From 2D Art to a Silk Bow Tie!

What do you do with your artistic 7th grade daughter when it's been a terrible year of middle school? You sign up for an art class at Snow Farm in Williamsburg, Massachusetts! 

It was the end of my daughter's 7th grade year. Do you remember 7th grade? I do. It was tough then, and there wasn't even any internet when I was in 7th grade, though we did have 7-10 families on our party line which could be entertaining in a similar way ('Party Line'  is a landline telephone term. It was like having 7-10 families all having different phone extensions for YOUR household phone number in THEIR houses, each household with a different ring or just a tremor. Knowing when another family was using their phone provided us with hours of entertainment because we could listen to their conversations. I'm sure my family returned that favor). Our little family, consisting of my husband, daughter and self, does not really take vacations, but I thought our girl needed something really special to lift her spirits after a particularly challenging 7th grade year. I had been to Snow Farm, The New England Craft Program, a couple of weeks earlier with a friend for a really fun stained glass weekend—the piece I made there, pictured above, lives above our kitchen sink and includes some stones I picked up from Kennebunk beach. I discovered that a little piece of my heart lives at Snow Farm in Williamsburg, Massachusetts! 

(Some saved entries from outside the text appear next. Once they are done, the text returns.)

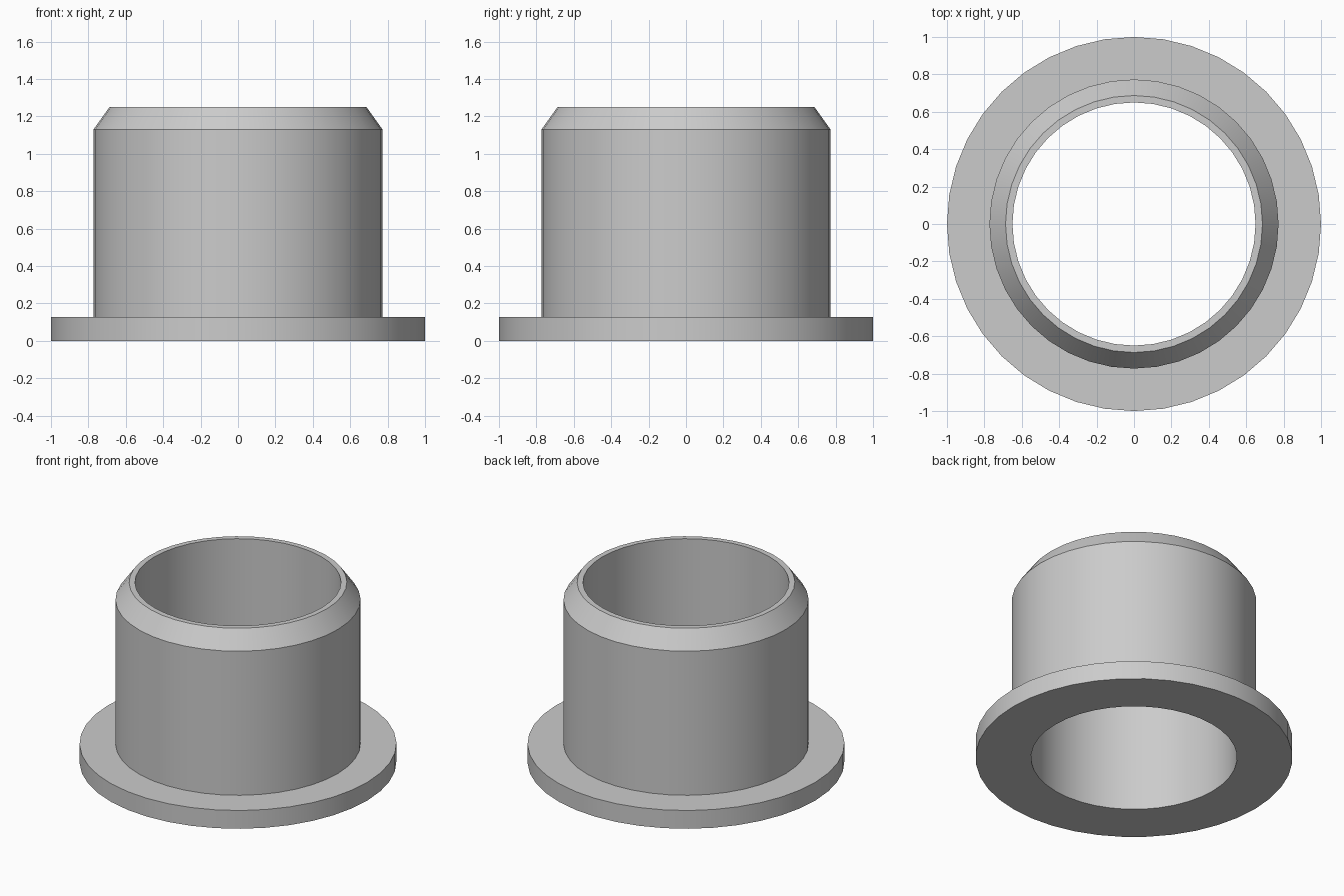
import bpy
import bmesh
from math import cos, sin, tau, radians

if "Cube" in bpy.data.objects:
    bpy.data.objects.remove(bpy.data.objects["Cube"], do_unlink=True)

SEGMENTS = 40

# Single plain grey
grey = bpy.data.materials.new("light_grey")
grey.use_nodes = True
color = (0.6, 0.6, 0.6, 1)
grey.diffuse_color = color
grey.node_tree.nodes["Principled BSDF"].inputs["Base Color"].default_value = color


def lathe(name, profile):
    """Revolve a closed (radius, height) outline around the z axis."""
    bm = bmesh.new()
    rings = []
    for i in range(SEGMENTS):
        a = tau * i / SEGMENTS
        rings.append([bm.verts.new((r * cos(a), r * sin(a), z)) for r, z in profile])
    n = len(profile)
    for i in range(SEGMENTS):
        here, there = rings[i], rings[(i + 1) % SEGMENTS]
        for j in range(n):
            k = (j + 1) % n
            bm.faces.new((here[j], there[j], there[k], here[k]))
    bmesh.ops.recalc_face_normals(bm, faces=bm.faces)
    mesh = bpy.data.meshes.new(name)
    bm.to_mesh(mesh)
    bm.free()
    mesh.materials.append(grey)
    obj = bpy.data.objects.new(name, mesh)
    bpy.context.collection.objects.link(obj)
    bpy.ops.object.select_all(action="DESELECT")
    obj.select_set(True)
    bpy.context.view_layer.objects.active = obj
    bpy.ops.object.shade_smooth_by_angle(angle=radians(25))
    return obj


# Hollow sleeve with base flange and chamfered rim, as one closed outline
bore, rim, sleeve, flange = 0.65, 0.687, 0.773, 1.0
flange_top, chamfer_start, top = 0.127, 1.13, 1.25
lathe("flanged_bushing", [
    (bore, 0), (flange, 0), (flange, flange_top), (sleeve, flange_top),
    (sleeve, chamfer_start), (rim, top), (bore, top),
])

Snow Farm is in beautiful Western Massachusetts. It has a wide array of workshops, and includes many that are accessible to my ability level. I can sew to beat the band and love to work with color, but I'm drawing-challenged. Snow Farm has somewhat rustic housing which I find extremely comfortable, and they provide fabulous meals prepared and served by happy people, which makes them taste even better. I signed us up for a course called White Line Woodcut, taught by the then-Boston-now-Maine print making artist, Lisa Houck. This 'other Lisa' is also a gifted mosaic artist, painter, ceramics artist, the list goes on and on. In addition, Lisa is a great teacher; she's patient, encouraging, and provides excellent suggestions as well as solutions to problems. My daughter Grace made a couple of white line woodcut boards and prints. The experience was restorative for her. Yay! I also made a couple of boards and prints with an eye to turning my prints into fabric design. 

More about the resulting bow tie made using the design pictured above is further down in this post. Another sample of a carved block turned into a print is below. Here's a link to fabrics I designed using this woodblock that are available for sale on the fabric printing site Spoonflower. 

I scanned the print, isolated the lower left quadrant, decreased the size, and rotated it in a repeat. Here's a link to fabrics I designed using the above woodblock that are available for sale on the fabric printing site Spoonflower. 

Here's how the resulting fabric using the lower left quadrant from the white line print looks as suspenders:

One of the cool things about white line woodcut is that you can use the carved block multiple times to create variations of the print in different color schemes. It can also be done in Photoshop, but I was going for a more planned rainbow design in my second version than I could have achieved using Photoshop. Here's an example of one block from which I made two different prints.

Once I've finished making the actual art print, I scan it and clean up my sloppy painting job in Photoshop. In addition to cleaning up where I colored outside of the lines, I can also drop out the white lines and change the background color so that I can audition different backgrounds. Here is the digital example of what I did with the triangle print pictured above on the left. On my Facebook page I asked followers to help me with deciding which color scheme to make into a bow tie:

The amazing thing to me is that I did not alter the colors of the triangles at all, just the lines in between. It's remarkable how much the background color impacts my perception of the triangle colors. 

Here's the resulting bow tie, Full Color Triangles on Midnight Blue

Here is a customer test driving the Full Color Triangles bow tie in the wide style:

For my second white line woodcut project, I carved a 12"x12" block, dividing it into 4 squares with the thought that I would have lots of choices of how to reproduce all or any part of that print as a fabric surface design. I love the artist Kandinsky, and at Lisa Houck's suggestion, I used his style as inspiration for my wood carving. You can see the original block towards the top of this post, with the tree/brightly colored people/kite/and intersecting squares. My two favorite quadrants from that block are the tree and the people. I thought the people most leant themselves to a bow tie design, so I reduced the scale and had it printed in a simple repeat on some silk. 

Here's the resulting bow tie, Shiny Happy People, in it's tied and untied forms:

Do you have a piece of art that you would like to have made into a bow tie, pair of suspenders, or a necktie? Please reach out to me and let's see what we can come up with together!

For more than 30 years Lisa Eaton has been designing and making men's bow ties, suspenders and neckties from silk and cotton. She is the owner of the Maine based company